** Task directions **
Quote every line from the top of the listing down to and including the line that contains "SHOULDER_Y, LUG_Y = 0.35, 1 - LUG_R".

** Exercise input **
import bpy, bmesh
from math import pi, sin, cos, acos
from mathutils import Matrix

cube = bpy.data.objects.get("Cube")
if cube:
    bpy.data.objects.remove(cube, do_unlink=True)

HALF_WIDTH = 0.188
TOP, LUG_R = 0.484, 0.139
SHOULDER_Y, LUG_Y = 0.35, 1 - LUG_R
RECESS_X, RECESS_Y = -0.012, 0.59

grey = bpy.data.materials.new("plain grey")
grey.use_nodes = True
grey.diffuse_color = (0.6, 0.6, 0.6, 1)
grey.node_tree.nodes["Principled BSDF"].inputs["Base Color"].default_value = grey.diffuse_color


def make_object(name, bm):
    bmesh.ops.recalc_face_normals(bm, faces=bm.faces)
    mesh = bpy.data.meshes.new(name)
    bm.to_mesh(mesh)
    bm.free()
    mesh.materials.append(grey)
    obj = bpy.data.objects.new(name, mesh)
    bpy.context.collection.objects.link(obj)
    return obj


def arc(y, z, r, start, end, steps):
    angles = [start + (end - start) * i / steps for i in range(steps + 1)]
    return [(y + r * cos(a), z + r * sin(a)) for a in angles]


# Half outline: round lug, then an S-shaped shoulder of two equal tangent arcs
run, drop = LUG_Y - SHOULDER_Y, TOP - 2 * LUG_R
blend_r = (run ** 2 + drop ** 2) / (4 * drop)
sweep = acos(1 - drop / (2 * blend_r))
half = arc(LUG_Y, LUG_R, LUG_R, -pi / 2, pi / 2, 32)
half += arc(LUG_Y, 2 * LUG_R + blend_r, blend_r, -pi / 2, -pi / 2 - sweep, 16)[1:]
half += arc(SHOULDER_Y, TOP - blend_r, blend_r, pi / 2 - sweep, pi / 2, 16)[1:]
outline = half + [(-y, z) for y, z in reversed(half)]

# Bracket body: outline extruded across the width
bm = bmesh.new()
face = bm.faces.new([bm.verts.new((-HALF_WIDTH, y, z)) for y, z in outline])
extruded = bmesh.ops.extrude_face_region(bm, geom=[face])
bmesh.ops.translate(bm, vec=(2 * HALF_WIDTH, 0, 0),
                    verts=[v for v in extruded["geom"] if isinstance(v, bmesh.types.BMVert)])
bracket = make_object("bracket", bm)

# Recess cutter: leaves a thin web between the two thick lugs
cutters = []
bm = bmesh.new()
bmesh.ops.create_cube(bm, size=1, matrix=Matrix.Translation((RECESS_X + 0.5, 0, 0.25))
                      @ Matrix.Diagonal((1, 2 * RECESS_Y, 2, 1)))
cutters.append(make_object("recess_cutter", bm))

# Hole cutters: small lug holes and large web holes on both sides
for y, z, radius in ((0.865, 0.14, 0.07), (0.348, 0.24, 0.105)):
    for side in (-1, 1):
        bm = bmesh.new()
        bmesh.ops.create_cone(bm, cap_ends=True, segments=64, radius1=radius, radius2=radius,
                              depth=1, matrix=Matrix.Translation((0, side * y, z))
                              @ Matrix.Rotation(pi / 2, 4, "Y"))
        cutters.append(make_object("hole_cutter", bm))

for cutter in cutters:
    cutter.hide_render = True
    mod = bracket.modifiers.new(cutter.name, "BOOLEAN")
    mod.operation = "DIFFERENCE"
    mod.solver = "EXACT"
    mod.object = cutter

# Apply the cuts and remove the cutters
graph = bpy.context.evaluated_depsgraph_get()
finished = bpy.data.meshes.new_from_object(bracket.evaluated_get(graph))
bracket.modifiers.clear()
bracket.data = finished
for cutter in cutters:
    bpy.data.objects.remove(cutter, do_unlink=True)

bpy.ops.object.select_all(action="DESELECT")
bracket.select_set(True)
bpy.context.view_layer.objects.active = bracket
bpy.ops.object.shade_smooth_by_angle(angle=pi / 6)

** Result below **
import bpy, bmesh
from math import pi, sin, cos, acos
from mathutils import Matrix

cube = bpy.data.objects.get("Cube")
if cube:
    bpy.data.objects.remove(cube, do_unlink=True)

HALF_WIDTH = 0.188
TOP, LUG_R = 0.484, 0.139
SHOULDER_Y, LUG_Y = 0.35, 1 - LUG_R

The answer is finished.